FAYETTEVILLE — Cleanup at a nuclear reactor test site built in the late 1960s began this year after three decades of waiting. Thousands of pounds of low-level radioactive waste have since been trucked away from rural Washington County to specialized waste facilities outside the state.
Now the University of Arkansas-Fayetteville, the site owner, faces the possibility of another delay as it awaits news of federal funding to finish the cleanup of the Southwest Experimental Fast Oxide Reactor, often referred to as SEFOR.
“We need $10.1 million dollars in FY 18 appropriations,” said Mike Johnson, UA’s associate vice chancellor for facilities, referring to the federal fiscal year.
If the money comes through by mid-January, the final stage of remediation — removal of the reactor core, the radioactive heart of the site — will begin without interruption, he said. Avoiding any delays means that approximately 620 acres about 20 miles southwest of Fayetteville could be cleared for use without restrictions by the end of next year, Johnson said.
Without the money, however, UA would have a decision to make with no other funding sources lined up, Johnson said. The university could anticipate federal funding coming through in the near future. The specialized cleanup team under contract with UA might be kept waiting in the wings at a cost of roughly $200,000 for up to a year, Johnson said.
The other option would be to essentially end cleanup rather than keeping things ready for a quick restart. UA would face an expense of roughly $105,000 to first secure the site for a potentially longer period of waiting and then approximately $310,000 whenever it’s time to remobilize specialty crews, Johnson said. The university will be the primary decision-maker, but state environmental regulators would be consulted, he said.
The total cost of the project has been estimated by UA to be $26.1 million. Last year, the U.S. Department of Energy awarded the university a $10.5 million grant to jump-start the project after UA in 2009 was awarded a federal planning grant of $1.9 million. About $5 million in additional funds have since come from a federal appropriations bill.
Johnson said the SEFOR test site cleanup is much smaller in scope and considered a lower risk than the decommissioning of some other nuclear sites that have yet to be cleaned up. But he pointed to the progress made this year as a reason why the project should be awarded additional funding.
“I remain optimistic, because I think this team and, with this support, has done everything we said we’re going to do on that schedule, at that fixed price,” Johnson said.
He noted the continuing uncertainty among federal lawmakers, however, as they rely on what are known as continuing resolutions to cover government expenses over time periods of just a few weeks.
Federal legislators from Arkansas described the SEFOR cleanup as a priority.

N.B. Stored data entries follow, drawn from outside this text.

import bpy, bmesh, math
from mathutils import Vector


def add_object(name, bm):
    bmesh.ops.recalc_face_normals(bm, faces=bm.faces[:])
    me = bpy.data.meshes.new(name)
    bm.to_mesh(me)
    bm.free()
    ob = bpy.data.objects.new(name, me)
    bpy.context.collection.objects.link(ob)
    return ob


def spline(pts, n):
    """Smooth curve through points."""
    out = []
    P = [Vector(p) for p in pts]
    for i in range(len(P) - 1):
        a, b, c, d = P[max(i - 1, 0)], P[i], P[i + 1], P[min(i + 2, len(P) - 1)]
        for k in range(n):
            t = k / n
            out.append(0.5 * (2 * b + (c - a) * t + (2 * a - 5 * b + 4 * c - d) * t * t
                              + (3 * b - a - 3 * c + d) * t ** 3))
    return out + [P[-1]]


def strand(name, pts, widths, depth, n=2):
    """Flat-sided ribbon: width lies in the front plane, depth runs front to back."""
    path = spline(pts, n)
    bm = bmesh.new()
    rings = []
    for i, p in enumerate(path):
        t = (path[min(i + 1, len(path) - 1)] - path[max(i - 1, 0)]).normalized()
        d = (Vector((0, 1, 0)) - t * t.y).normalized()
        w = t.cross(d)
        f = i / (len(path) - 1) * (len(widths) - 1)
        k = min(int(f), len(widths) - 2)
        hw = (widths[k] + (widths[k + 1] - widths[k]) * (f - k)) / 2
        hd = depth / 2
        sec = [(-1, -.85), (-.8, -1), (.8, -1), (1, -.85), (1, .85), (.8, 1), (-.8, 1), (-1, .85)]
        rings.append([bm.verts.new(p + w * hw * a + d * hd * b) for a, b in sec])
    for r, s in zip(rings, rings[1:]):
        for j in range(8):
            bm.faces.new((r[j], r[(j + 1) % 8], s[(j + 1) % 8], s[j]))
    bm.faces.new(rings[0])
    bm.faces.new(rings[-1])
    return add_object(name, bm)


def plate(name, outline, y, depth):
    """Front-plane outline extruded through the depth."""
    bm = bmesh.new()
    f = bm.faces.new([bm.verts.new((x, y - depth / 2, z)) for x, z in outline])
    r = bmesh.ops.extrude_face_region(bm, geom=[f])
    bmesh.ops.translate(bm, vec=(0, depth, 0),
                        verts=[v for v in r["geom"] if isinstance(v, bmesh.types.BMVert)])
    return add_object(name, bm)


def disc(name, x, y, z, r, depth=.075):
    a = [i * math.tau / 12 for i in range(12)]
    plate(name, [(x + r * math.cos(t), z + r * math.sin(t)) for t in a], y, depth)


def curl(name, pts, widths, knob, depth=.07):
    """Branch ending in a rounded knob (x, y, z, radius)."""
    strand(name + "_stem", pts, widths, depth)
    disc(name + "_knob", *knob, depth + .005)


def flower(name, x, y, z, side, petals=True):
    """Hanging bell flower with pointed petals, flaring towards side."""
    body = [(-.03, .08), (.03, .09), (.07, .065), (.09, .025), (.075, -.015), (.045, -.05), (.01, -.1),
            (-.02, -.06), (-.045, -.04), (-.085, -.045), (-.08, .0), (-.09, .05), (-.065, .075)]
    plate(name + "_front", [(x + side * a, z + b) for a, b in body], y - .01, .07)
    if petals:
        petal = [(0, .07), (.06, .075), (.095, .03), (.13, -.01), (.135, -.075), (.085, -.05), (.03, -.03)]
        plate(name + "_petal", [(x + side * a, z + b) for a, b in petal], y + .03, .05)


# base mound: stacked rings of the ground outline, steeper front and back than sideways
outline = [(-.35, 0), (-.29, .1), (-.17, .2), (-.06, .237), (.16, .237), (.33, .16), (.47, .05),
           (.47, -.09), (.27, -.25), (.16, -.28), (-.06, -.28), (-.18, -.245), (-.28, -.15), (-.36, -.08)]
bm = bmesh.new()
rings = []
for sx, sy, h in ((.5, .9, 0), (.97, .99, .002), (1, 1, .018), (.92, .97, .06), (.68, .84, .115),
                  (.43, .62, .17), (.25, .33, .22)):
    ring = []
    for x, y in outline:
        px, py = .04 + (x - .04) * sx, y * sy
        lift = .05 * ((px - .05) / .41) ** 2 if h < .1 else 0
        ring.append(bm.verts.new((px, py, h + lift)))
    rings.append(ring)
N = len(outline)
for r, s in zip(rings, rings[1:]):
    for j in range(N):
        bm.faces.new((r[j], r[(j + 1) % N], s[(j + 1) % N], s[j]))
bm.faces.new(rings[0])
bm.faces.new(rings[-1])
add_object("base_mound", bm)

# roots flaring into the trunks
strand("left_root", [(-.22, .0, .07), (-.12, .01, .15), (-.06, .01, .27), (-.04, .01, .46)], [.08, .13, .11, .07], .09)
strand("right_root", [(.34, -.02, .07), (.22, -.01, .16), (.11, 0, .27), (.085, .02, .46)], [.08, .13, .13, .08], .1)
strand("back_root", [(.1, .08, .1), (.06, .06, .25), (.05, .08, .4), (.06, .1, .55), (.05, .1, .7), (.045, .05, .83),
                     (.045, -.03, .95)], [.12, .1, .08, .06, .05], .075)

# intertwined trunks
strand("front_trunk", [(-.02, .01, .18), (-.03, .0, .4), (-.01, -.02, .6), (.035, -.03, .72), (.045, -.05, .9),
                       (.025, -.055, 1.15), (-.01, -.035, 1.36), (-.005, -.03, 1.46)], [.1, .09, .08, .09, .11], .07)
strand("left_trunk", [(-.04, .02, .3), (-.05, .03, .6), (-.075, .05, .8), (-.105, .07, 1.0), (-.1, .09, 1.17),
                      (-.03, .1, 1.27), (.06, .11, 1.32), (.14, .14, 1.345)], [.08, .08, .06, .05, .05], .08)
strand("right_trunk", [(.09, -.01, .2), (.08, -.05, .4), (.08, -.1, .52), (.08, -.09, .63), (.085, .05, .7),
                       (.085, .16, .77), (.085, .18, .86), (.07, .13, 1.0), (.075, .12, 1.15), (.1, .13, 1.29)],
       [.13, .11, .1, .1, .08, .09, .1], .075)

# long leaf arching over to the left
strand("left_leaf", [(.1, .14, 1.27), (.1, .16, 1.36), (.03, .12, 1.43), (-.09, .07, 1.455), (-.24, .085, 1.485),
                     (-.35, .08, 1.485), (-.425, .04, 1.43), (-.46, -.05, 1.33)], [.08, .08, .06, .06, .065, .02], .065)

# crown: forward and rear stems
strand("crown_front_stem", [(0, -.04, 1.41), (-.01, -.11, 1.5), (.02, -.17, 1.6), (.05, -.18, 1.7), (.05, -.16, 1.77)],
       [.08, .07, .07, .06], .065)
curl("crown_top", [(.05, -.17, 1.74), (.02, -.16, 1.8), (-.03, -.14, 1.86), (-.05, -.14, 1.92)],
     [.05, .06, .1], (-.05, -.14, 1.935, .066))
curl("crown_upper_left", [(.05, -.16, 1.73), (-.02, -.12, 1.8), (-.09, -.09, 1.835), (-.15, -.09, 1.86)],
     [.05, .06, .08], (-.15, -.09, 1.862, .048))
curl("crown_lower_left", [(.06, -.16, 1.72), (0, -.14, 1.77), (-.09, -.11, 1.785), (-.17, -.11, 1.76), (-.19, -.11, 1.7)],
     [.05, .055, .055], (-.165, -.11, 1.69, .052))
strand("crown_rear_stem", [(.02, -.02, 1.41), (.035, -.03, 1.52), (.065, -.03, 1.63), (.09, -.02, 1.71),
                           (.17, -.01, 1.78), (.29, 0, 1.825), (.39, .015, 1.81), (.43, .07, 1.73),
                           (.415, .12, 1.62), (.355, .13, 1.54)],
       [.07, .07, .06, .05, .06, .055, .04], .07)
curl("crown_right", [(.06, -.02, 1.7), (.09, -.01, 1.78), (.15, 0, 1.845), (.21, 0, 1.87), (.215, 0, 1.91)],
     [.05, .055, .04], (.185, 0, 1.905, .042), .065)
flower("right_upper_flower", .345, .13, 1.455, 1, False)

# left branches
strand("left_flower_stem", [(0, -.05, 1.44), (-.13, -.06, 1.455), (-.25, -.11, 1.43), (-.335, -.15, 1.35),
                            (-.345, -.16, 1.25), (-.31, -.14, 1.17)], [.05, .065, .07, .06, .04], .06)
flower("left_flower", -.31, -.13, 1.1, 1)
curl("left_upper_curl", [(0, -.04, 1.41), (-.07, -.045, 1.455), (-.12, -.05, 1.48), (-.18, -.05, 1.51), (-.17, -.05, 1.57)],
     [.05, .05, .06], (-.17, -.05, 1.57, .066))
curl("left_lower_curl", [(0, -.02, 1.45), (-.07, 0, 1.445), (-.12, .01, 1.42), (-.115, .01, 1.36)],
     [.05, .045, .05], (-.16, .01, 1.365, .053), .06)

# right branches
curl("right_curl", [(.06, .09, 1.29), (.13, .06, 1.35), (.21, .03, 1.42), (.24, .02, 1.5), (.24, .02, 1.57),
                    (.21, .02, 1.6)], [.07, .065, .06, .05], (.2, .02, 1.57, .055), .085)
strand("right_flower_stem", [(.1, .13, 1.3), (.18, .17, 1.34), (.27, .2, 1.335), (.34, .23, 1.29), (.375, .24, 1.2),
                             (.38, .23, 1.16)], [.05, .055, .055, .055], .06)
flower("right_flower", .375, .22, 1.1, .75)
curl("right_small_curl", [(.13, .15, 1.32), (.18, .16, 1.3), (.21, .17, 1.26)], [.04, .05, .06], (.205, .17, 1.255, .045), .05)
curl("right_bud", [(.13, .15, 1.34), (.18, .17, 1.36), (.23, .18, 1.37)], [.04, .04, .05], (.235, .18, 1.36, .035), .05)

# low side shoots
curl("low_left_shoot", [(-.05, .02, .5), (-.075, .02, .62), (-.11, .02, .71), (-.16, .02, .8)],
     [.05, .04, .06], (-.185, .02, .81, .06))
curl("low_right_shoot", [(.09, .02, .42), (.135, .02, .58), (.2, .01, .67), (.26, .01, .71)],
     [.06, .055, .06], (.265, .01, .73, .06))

“As Congress continues to determine a path forward for funding the government, Senator Boozman will continue to advocate for the important cleanup work at SEFOR,” Patrick Creamer, senior communications adviser for Sen. John Boozman, R-Arkansas, said in an email.
A spokesman for Rep. Steve Womack, R-Arkansas, referred to a statement in June, when Womack said the SEFOR cleanup “has been and will continue to be a priority of ours until completion.”
On Wednesday, a community meeting was held at the Strickler Fire Department to describe work done at the site over the previous three months. Dean Wheeler, project manager for Utah-based Energy Solutions, said about 16,000 pounds of material with some radioactivity, including extension rods used to handle reactor fuel when the site was operating, had been trucked away earlier in the month.
Apart from the main reactor core and reflectors, “all of the other (radioactive) waste is now gone,” Wheeler said, with thousands of pounds of material also trucked away earlier in the year. Outbuildings have also been demolished.
Future work scheduled through March includes cutting away sections of a containment shield designed to prevent radiation from escaping into the atmosphere and also cutting down portions of a thick wall that shielded workers from radiation. The schedule calls for a temporary roof and weather shield to be affixed to what remains. The reactor, built with funding from the U.S. Atomic Energy Commission, according to UA, never was hooked up to turbine equipment so no electricity was produced, but it did work as planned.
The site ceased operations in the early 1970s, with UA taking ownership in 1975 to use it for research. By 1986 the site fell out of use.
Johnson noted that Womack and Boozman each serve on appropriations and budget committees, and he said he’s asked the U.S. Department of Energy for funds to complete the project.
“They have their job and we have our job, and hopefully with our congressmen in the position they’re in, we’ll be able to work our way through it,” Johnson said.